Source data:

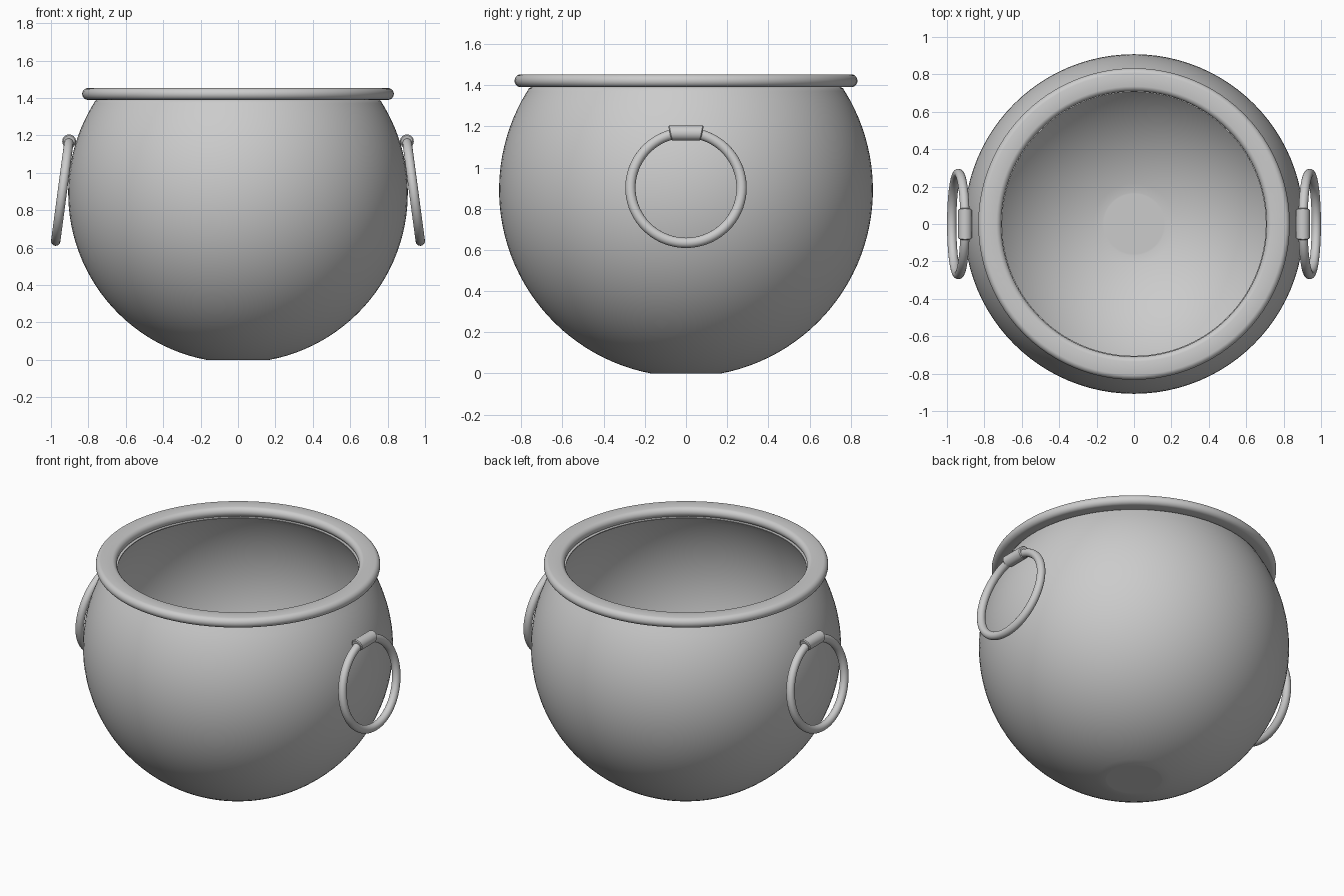
import bpy, bmesh, math
from mathutils import Matrix

if "Cube" in bpy.data.objects:
    bpy.data.objects.remove(bpy.data.objects["Cube"])

iron = bpy.data.materials.new("iron_grey")
iron.diffuse_color = (0.6, 0.6, 0.6, 1)
iron.use_nodes = True
iron.node_tree.nodes["Principled BSDF"].inputs["Base Color"].default_value = iron.diffuse_color


def finish(name, bm, angle=35):
    bmesh.ops.remove_doubles(bm, verts=bm.verts, dist=1e-5)
    bmesh.ops.recalc_face_normals(bm, faces=bm.faces)
    me = bpy.data.meshes.new(name)
    bm.to_mesh(me)
    bm.free()
    me.materials.append(iron)
    ob = bpy.data.objects.new(name, me)
    bpy.context.collection.objects.link(ob)
    bpy.ops.object.select_all(action='DESELECT')
    ob.select_set(True)
    bpy.context.view_layer.objects.active = ob
    bpy.ops.object.shade_smooth_by_angle(angle=math.radians(angle))
    return ob


def bridge(bm, rings, closed_rings):
    """Skin a list of vertex loops."""
    count = len(rings)
    n = len(rings[0])
    for i in range(count if closed_rings else count - 1):
        p, q = rings[i], rings[(i + 1) % count]
        for j in range(n):
            k = (j + 1) % n
            bm.faces.new((p[j], p[k], q[k], q[j]))


def lathe(profile, closed, steps=96):
    """Revolve (radius, height) points about z; open profiles get end discs."""
    bm = bmesh.new()
    rings = [[bm.verts.new((r * math.cos(2 * math.pi * i / steps),
                            r * math.sin(2 * math.pi * i / steps), z))
              for i in range(steps)] for r, z in profile]
    bridge(bm, rings, closed)
    if not closed:
        bm.faces.new(rings[0])
        bm.faces.new(rings[-1])
    return bm


# Pot body: thin hollow sphere with flattened base and a lip turned inward
R, WALL, CZ, TOP = 0.908, 0.008, 0.892, 1.372


def arc(radius, z0, z1, n=36):
    a0, a1 = math.asin((z0 - CZ) / radius), math.asin((z1 - CZ) / radius)
    return [(radius * math.cos(a0 + (a1 - a0) * i / n),
             CZ + radius * math.sin(a0 + (a1 - a0) * i / n)) for i in range(n + 1)]


outer = arc(R, 0.0, TOP)
inner = arc(R - WALL, WALL, TOP - 0.004)[::-1]
ro = outer[-1][0]
lip = [(ro - 0.007, 1.384), (ro - 0.02, 1.392), (0.705, 1.395),
       (0.705, 1.389), (ro - 0.022, 1.385)]
base = [(outer[0][0] * 0.95, 0.0)]
floor = [(inner[-1][0] * 0.95, WALL)]
finish("pot_body", lathe(base + outer + lip + inner + floor, False), 60)

# Rim: flat band with rounded edges
rim = []
for i in range(24):
    a = 2 * math.pi * (i + 0.5) / 24
    side = 1 if math.cos(a) > 0 else -1
    rim.append((0.771 + side * 0.031 + 0.031 * math.cos(a), 1.4215 + 0.0315 * math.sin(a)))
finish("rim", lathe(rim, True))

# Ring handles and the straight clasps that hold them
for side, label in ((1, "right"), (-1, "left")):
    tube = [(0.27 + 0.025 * math.cos(2 * math.pi * i / 20),
             0.025 * math.sin(2 * math.pi * i / 20)) for i in range(20)]
    ring = lathe(tube, True, 72)
    ring.transform(Matrix.Translation((side * 0.939, 0, 0.902))
                   @ Matrix.Rotation(side * math.radians(90 - 7.6), 4, 'Y'))
    finish(label + "_handle_ring", ring)

    # Clasp ends slant so the top is longer than the bottom
    clasp = bmesh.new()
    rows = []
    for end, r, inset in ((-1, 0.031, 0), (-1, 0.037, 0.005), (1, 0.037, 0.005), (1, 0.031, 0)):
        row = []
        for i in range(24):
            a = 2 * math.pi * i / 24
            h = r * math.sin(a)
            row.append(clasp.verts.new((side * 0.903 + r * math.cos(a),
                                        end * (0.079 - inset + 0.21 * h), 1.168 + h)))
        rows.append(row)
    bridge(clasp, rows, False)
    clasp.faces.new(rows[0])
    clasp.faces.new(rows[-1])
    finish(label + "_handle_clasp", clasp)
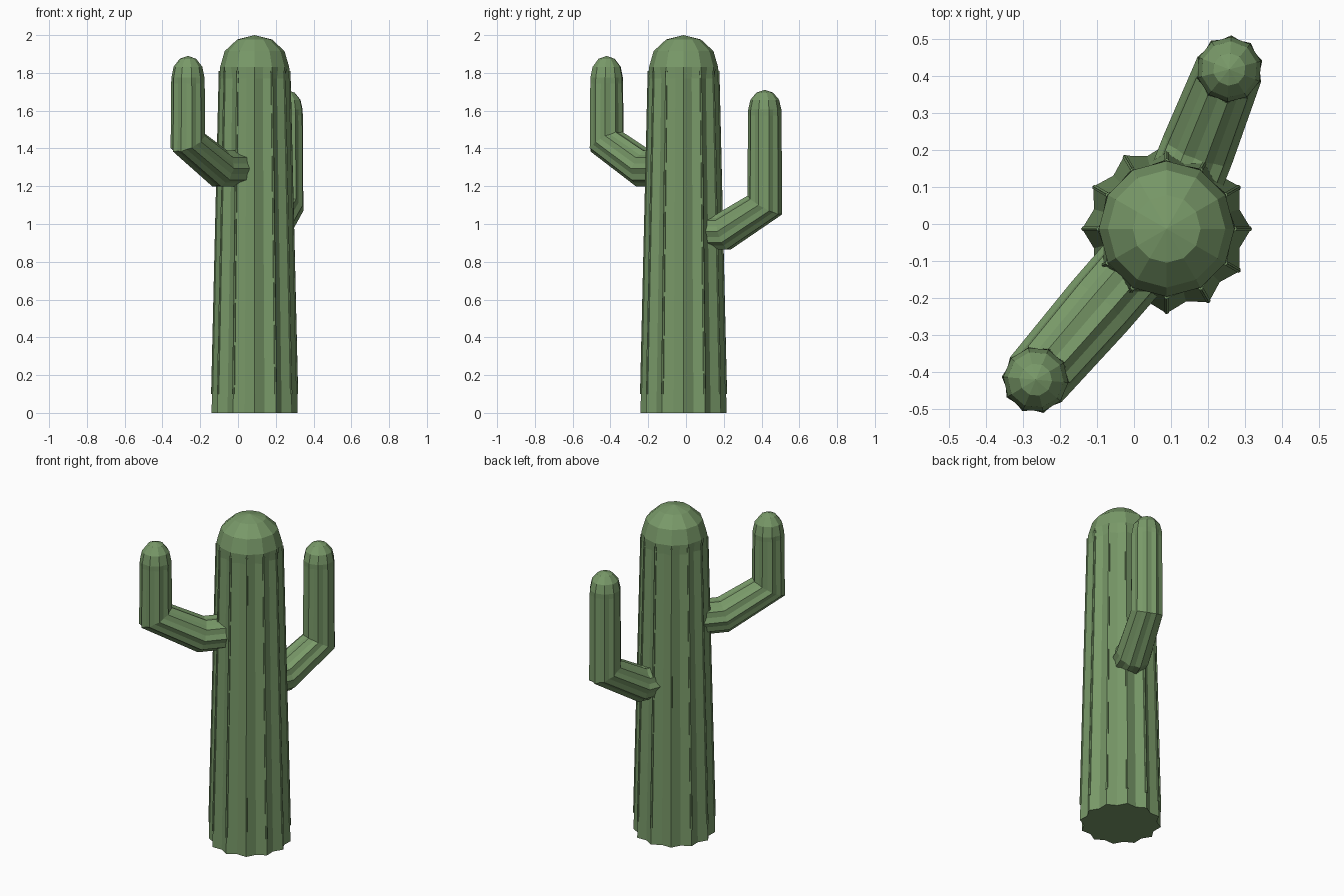
import bpy, bmesh
from math import sin, cos, pi, radians
from mathutils import Vector

if "Cube" in bpy.data.objects:
    bpy.data.objects.remove(bpy.data.objects["Cube"])

green = bpy.data.materials.new("cactus_green")
green.diffuse_color = (0.19, 0.32, 0.14, 1)
green.use_nodes = True
green.node_tree.nodes["Principled BSDF"].inputs["Base Color"].default_value = green.diffuse_color
CENTRE = Vector((0.088, -0.013, 0))


def make_object(name, bm):
    bmesh.ops.recalc_face_normals(bm, faces=bm.faces[:])
    mesh = bpy.data.meshes.new(name)
    bm.to_mesh(mesh)
    bm.free()
    mesh.materials.append(green)
    obj = bpy.data.objects.new(name, mesh)
    bpy.context.collection.objects.link(obj)
    return obj


def ribbed_tube(name, stations, side, ribs, apex):
    """Loft star rings (point, radius, valley ratio) with mitred bends and a pointed fan at the apex."""
    bm = bmesh.new()
    pts = [s[0] for s in stations] + [apex]
    rings = []
    for i, (p, r, valley) in enumerate(stations):
        after = (pts[i + 1] - p).normalized()
        before = (p - pts[i - 1]).normalized() if i else after
        tangent = (before + after).normalized()
        normal = tangent.cross(side) / tangent.dot(after)
        ring = []
        for k in range(2 * ribs):
            a = pi * k / ribs
            rr = r * (valley if k % 2 else 1)
            ring.append(bm.verts.new(p + side * (rr * cos(a)) + normal * (rr * sin(a))))
        rings.append(ring)
    n = 2 * ribs
    bm.faces.new(rings[0])
    for a, b in zip(rings, rings[1:]):
        for k in range(n):
            j = (k + 1) % n
            bm.faces.new((a[k], a[j], b[j], b[k]))
    tip = bm.verts.new(apex)
    for k in range(n):
        bm.faces.new((rings[-1][k], rings[-1][(k + 1) % n], tip))
    return make_object(name, bm)


def dome(base, radius, height, ribs):
    flat = cos(pi / ribs)
    return [(base + Vector((0, 0, height * sin(radians(t)))), radius * cos(radians(t)), flat)
            for t in (0, 30, 60)]


# Trunk: tapered star column that blends into a faceted dome
def at(z):
    return CENTRE + Vector((0, 0, z))


trunk = [(at(0), 0.228, 0.89), (at(1.77), 0.187, 0.89)] + dome(at(1.83), 0.183, 0.17, 12)
ribbed_tube("trunk", trunk, Vector((1, 0, 0)), 12, at(2.0))

# Thin raised strips along the trunk ridges
bm = bmesh.new()
for k in range(12):
    d = Vector((cos(pi * k / 6), sin(pi * k / 6), 0))
    s = Vector((-d.y, d.x, 0))
    loops = []
    for z, r in ((0.1, 0.2235), (1.81, 0.183)):
        c = at(z) + d * r
        loops.append([bm.verts.new(c + 0.007 * (d * cos(pi * q / 3) + s * sin(pi * q / 3)))
                      for q in range(6)])
    lo, hi = loops
    bm.faces.new(lo)
    bm.faces.new(hi)
    for q in range(6):
        bm.faces.new((lo[q], lo[(q + 1) % 6], hi[(q + 1) % 6], hi[q]))
make_object("ridge_strips", bm)


# Arms: leave the trunk level, slope up, then turn vertical
def arm(name, x, y, bend, bend_z, elbow_z, shoulder_z, top_z):
    out = Vector((x, y, 0)) - CENTRE
    d = out.normalized()
    side = Vector((-d.y, d.x, 0))
    elbow = Vector((x, y, elbow_z))
    shoulder = Vector((x, y, shoulder_z))
    stations = [(at(bend_z) + d * 0.1, 0.1, 0.9),
                (at(bend_z) + d * bend, 0.1, 0.9),
                (elbow, 0.092, 0.9),
                (shoulder - Vector((0, 0, 0.03)), 0.089, 0.9)]
    stations += dome(shoulder, 0.088, top_z - shoulder_z, 10)
    ribbed_tube(name, stations, side, 10, Vector((x, y, top_z)))


arm("front_left_arm", -0.265, -0.42, 0.28, 1.293, 1.435, 1.775, 1.89)
arm("back_right_arm", 0.257, 0.417, 0.23, 0.96, 1.10, 1.605, 1.71)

- [Exercise instructions]:
Starting at the line that has "trunk = [(at(0), 0.228, 0.89), (at(1.77), 0.187, 0.89)]" in the records above, restate word for word every line until the one that has "c = at(z) + d * r", and include that one as well.

- [Your response]:
trunk = [(at(0), 0.228, 0.89), (at(1.77), 0.187, 0.89)] + dome(at(1.83), 0.183, 0.17, 12)
ribbed_tube("trunk", trunk, Vector((1, 0, 0)), 12, at(2.0))

# Thin raised strips along the trunk ridges
bm = bmesh.new()
for k in range(12):
    d = Vector((cos(pi * k / 6), sin(pi * k / 6), 0))
    s = Vector((-d.y, d.x, 0))
    loops = []
    for z, r in ((0.1, 0.2235), (1.81, 0.183)):
        c = at(z) + d * r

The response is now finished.